Friday, 24 March 2017

Stories of Empire, and a context for one British family

A shipping list of the hopefuls
Sometimes you can just lose perspective when researching a family relative.

I always told myself that in telling their stories I wanted to put them into the bigger picture.

As intriguing as the life of my great uncle might be it is nothing unless you place him in the context of where he lived, when he lived and what was going on around him.

He was a British Home Child, and understandably his life and the difficulties of tracking down a man born in 1898 who spent his early years in institutions and then left for Canada in the May of 1914 can become so absorbing that you don’t see the wood for the trees.

Laura Hall

Now all of us who have researched BHC are aware of the social and economic background that led well meaning organisations and individuals to sweep up children in Britain and relocate them to Canada, Australia and the other colonies of the former British Empire.

And I guess we have all come across those back in the home country with an eye to empire. For them these children were also about putting down a population in a colony still being built, who in time with family, a farm and a flag would bind these new territories to the mother country. Barnado himself is reputedly to have talked about the children he sent as “bricks for empire.”

Of course the bigger picture helps place BHC in a context. We had been sending our criminals and unwanted children to North America, the West Indies and later Australia since the 17th century while in the 1840s the Poor Law Commissioners and local land owners connived a scheme to send the unemployed across the Atlantic.

A testimonial
So I suppose I should have not been surprised to read about the Free Passage Scheme which at the end of the First World War offered a “Free Passage Scheme for ex-servicemen, ex-servicewomen and their dependants to emigrate to the colonies and dominions of the Empire,”* and was followed by the larger, Empire Settlement Act of 1922 to emigrate large numbers of British women as domestic servants.

Now I knew vaguely about the Empire Settlement Act, but it was her article in the  BBC History Magazine “Our Excess Girls” which drew me into the story.

It has been written by Lucy Noakes  and was a curtain raiser to her book From War Service to Domestic Service: Ex-Servicewomen and the Free Passage Scheme 1919–22, OUP, 2010.

It is a fascinating story and fits well with the idea of the mother country populating the outposts of Empire.

There were she writes a “complex network of interlinked beliefs and policies concerning both the relationship between the metropole and the Empire, and the perceived necessity for social stability in Britain and in the dominions and colonies.” 

But in the case of over 4, 000 young women it was the opportunity for a new life often in domestic service.

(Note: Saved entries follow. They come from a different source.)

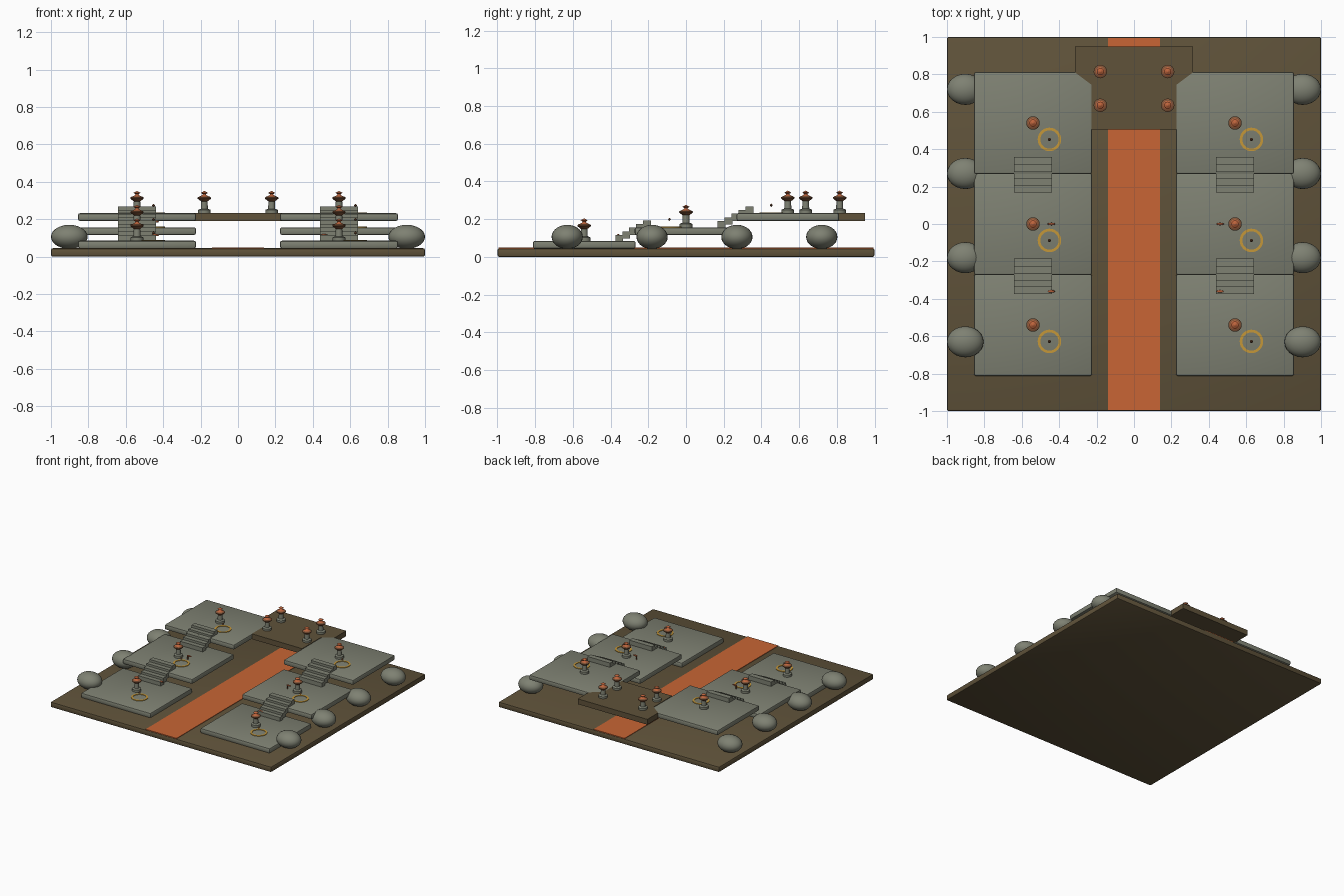
import bpy, bmesh, math
from mathutils import Matrix, Vector

if "Cube" in bpy.data.objects:
    bpy.data.objects.remove(bpy.data.objects["Cube"])


def mat(name, c):
    m = bpy.data.materials.new(name)
    m.diffuse_color = (*c, 1)
    m.use_nodes = True
    m.node_tree.nodes["Principled BSDF"].inputs["Base Color"].default_value = m.diffuse_color
    return m


BROWN = mat("dark earth", (0.115, 0.085, 0.042))
STONE = mat("grey stone", (0.21, 0.22, 0.17))
ORANGE = mat("orange path", (0.58, 0.13, 0.035))
COPPER = mat("lamp copper", (0.50, 0.125, 0.045))
GOLD = mat("gold ring", (0.56, 0.31, 0.04))
RUST = mat("rust brown", (0.22, 0.09, 0.04))


def finish(bm, name, m, smooth=True):
    bmesh.ops.recalc_face_normals(bm, faces=bm.faces)
    me = bpy.data.meshes.new(name)
    bm.to_mesh(me)
    bm.free()
    ob = bpy.data.objects.new(name, me)
    bpy.context.collection.objects.link(ob)
    me.materials.append(m)
    if smooth:
        bpy.ops.object.select_all(action='DESELECT')
        ob.select_set(True)
        bpy.context.view_layer.objects.active = ob
        bpy.ops.object.shade_smooth_by_angle(angle=math.radians(40))
    return ob


def box(name, m, x0, x1, y0, y1, z0, z1, bevel=0):
    bm = bmesh.new()
    mx = Matrix.Translation(((x0 + x1) / 2, (y0 + y1) / 2, (z0 + z1) / 2)) @ \
        Matrix.Diagonal((x1 - x0, y1 - y0, z1 - z0, 1))
    bmesh.ops.create_cube(bm, size=1, matrix=mx)
    if bevel:
        bmesh.ops.bevel(bm, geom=bm.edges[:], offset=bevel, segments=2,
                        profile=0.5, affect='EDGES')
    return finish(bm, name, m, bevel > 0)


def lathe(name, m, profile, loc, n=16):
    """Revolve (radius, height) points about a vertical axis."""
    bm = bmesh.new()
    vs = [bm.verts.new((r, 0, z)) for r, z in profile]
    es = [bm.edges.new(p) for p in zip(vs, vs[1:])]
    bmesh.ops.spin(bm, geom=vs + es, cent=(0, 0, 0), axis=(0, 0, 1),
                   angle=2 * math.pi, steps=n)
    bmesh.ops.remove_doubles(bm, verts=bm.verts, dist=1e-5)
    bmesh.ops.translate(bm, verts=bm.verts, vec=loc)
    return finish(bm, name, m)


def ellipsoid(name, m, loc, r, u=24, v=14):
    bm = bmesh.new()
    bmesh.ops.create_uvsphere(bm, u_segments=u, v_segments=v, radius=1,
                              matrix=Matrix.Translation(loc) @ Matrix.Diagonal((*r, 1)))
    return finish(bm, name, m)


def lamp(x, y, top):
    # stone foot and post, copper saucer, spindle and finial
    lathe("lamp_post", STONE, [(0, 0), (0.034, 0), (0.034, 0.018), (0.019, 0.024),
                               (0.017, 0.07), (0, 0.07)], (x, y, top))
    lathe("lamp_saucer", RUST, [(0, 0.064), (0.018, 0.064), (0.036, 0.078),
                                (0.036, 0.084), (0.026, 0.09), (0, 0.09)], (x, y, top))
    lathe("lamp_finial", COPPER, [(0, 0.085), (0.027, 0.0885), (0.012, 0.096), (0.008, 0.102),
                                  (0.019, 0.109), (0.006, 0.116), (0, 0.12)], (x, y, top))


# ground plate and central path
box("ground_plate", BROWN, -1, 1, -1, 1, 0, 0.045, 0.01)
box("central_path", ORANGE, -0.14, 0.14, -0.995, 0.995, 0.04, 0.049)

levels = [(-0.54, 0.085), (0.0, 0.157), (0.54, 0.232)]
for s in (-1, 1):
    cx = 0.54 * s
    # three terraces on each side, each with a lamp, ring and hovering bead
    for i, (cy, top) in enumerate(levels):
        box("terrace", STONE, cx - 0.315, cx + 0.315, cy - 0.272, cy + 0.272,
            top - 0.041, top, 0.01)
        lamp(cx, cy, top)
        rx, ry = cx + 0.088, cy - 0.088
        lathe("marker_ring", GOLD, [(0.049, 0), (0.049, 0.005), (0.063, 0.005),
                                    (0.063, 0), (0.049, 0)], (rx, ry, top - 0.001), 32)
        lathe("hover_bead", RUST, [(0, -0.009), (0.009, 0), (0, 0.009)],
              (rx, ry, top + 0.042), 6)
    # stairs between terraces
    for y0, z0 in ((-0.375, 0.098), (0.168, 0.172)):
        for k in range(5):
            y = y0 + 0.037 * k
            box("stair_step", STONE, cx - 0.102, cx + 0.102, y, y + 0.042,
                z0 + 0.019 * k - 0.02, z0 + 0.019 * (k + 1))
    # small pegs with a pointed head beside the stairs
    px = -0.442 if s < 0 else 0.46
    for y, z in ((0.0, 0.157), (-0.36, 0.085)):
        box("peg_stem", RUST, px - 0.016, px - 0.01, y - 0.003, y + 0.003, z, z + 0.028)
        ellipsoid("peg_head", COPPER, (px, y, z + 0.03), (0.021, 0.007, 0.006), 10, 6)
    # boulders along the outer edge
    for y in (-0.63, -0.18, 0.27, 0.72):
        ellipsoid("edge_boulder", STONE, (0.902 * s, y, 0.106), (0.098, 0.083, 0.064))

# rear bridge joining the top terraces
outline = [(0.228, 0.505), (0.228, 0.745), (0.315, 0.81), (0.315, 0.95)]
outline += [(-x, y) for x, y in reversed(outline)]
bm = bmesh.new()
f = bm.faces.new([bm.verts.new((x, y, 0.19)) for x, y in outline])
ext = bmesh.ops.extrude_face_region(bm, geom=[f])
bmesh.ops.translate(bm, vec=Vector((0, 0, 0.0435)),
                    verts=[v for v in ext["geom"] if isinstance(v, bmesh.types.BMVert)])
if not any(abs(p.normal.z + 1) < 0.01 or abs(p.normal.z - 1) < 0.01 for p in bm.faces):
    bm.normal_update()
finish(bm, "rear_bridge", BROWN, False)
for x in (-0.18, 0.18):
    for y in (0.635, 0.815):
        lamp(x, y, 0.232)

Laura Pember, nee Hall, 1947
And like so much in history there is a direct echo with my own family.

My great aunt who had been born in the Derby Workhouse in 1902 and like my great uncle had spent her early years intuitions before being sent into service at the age of nine went across to Canada in 1925.

She was one of the beneficiaries of the many schemes for the settlement of people in Canada.

I guess she was part of the program providing transportation assistance and guaranteeing standard wages and transition support for more than 22,000 domestic workers between 1919 and 1930.

Hers is a story I have yet to tell. Great aunt Dolly had planned to stay in Canada just a short while, and took only a few clothes in a suitcase.

She had been encouraged to go by her brother who was my BHC. The plan was for her to meet him in British Columbia but she got no further than Ontario where she stayed, married and raised a large family.

Put their two life stories together and I begin to have something more than just a family history.

Add in another uncle who spent his entire working life in Africa and great uncles who plied the oceans as ships engineers and it is the start of my family and an Empire.

Pictures; Laura Pember nee Hall, and letter from C. Dould, from the collection of the Pember family, shipping records from the collection of Andrew Simpson 

*Lucy Noakes, BBC History Magazine “Our Excess Girls” March 2012


  1. Laura Hall Pember is my grandmother. Thank you for the indepth article about her experience as a "Home Child" or what we would refer to as an indentured servant. Most people have no idea that this practice continued into the 20th century. Like other Pembers, I have the genealogy gene as well. Please feel free to connect with me at my family history site -

    Marisa Cooper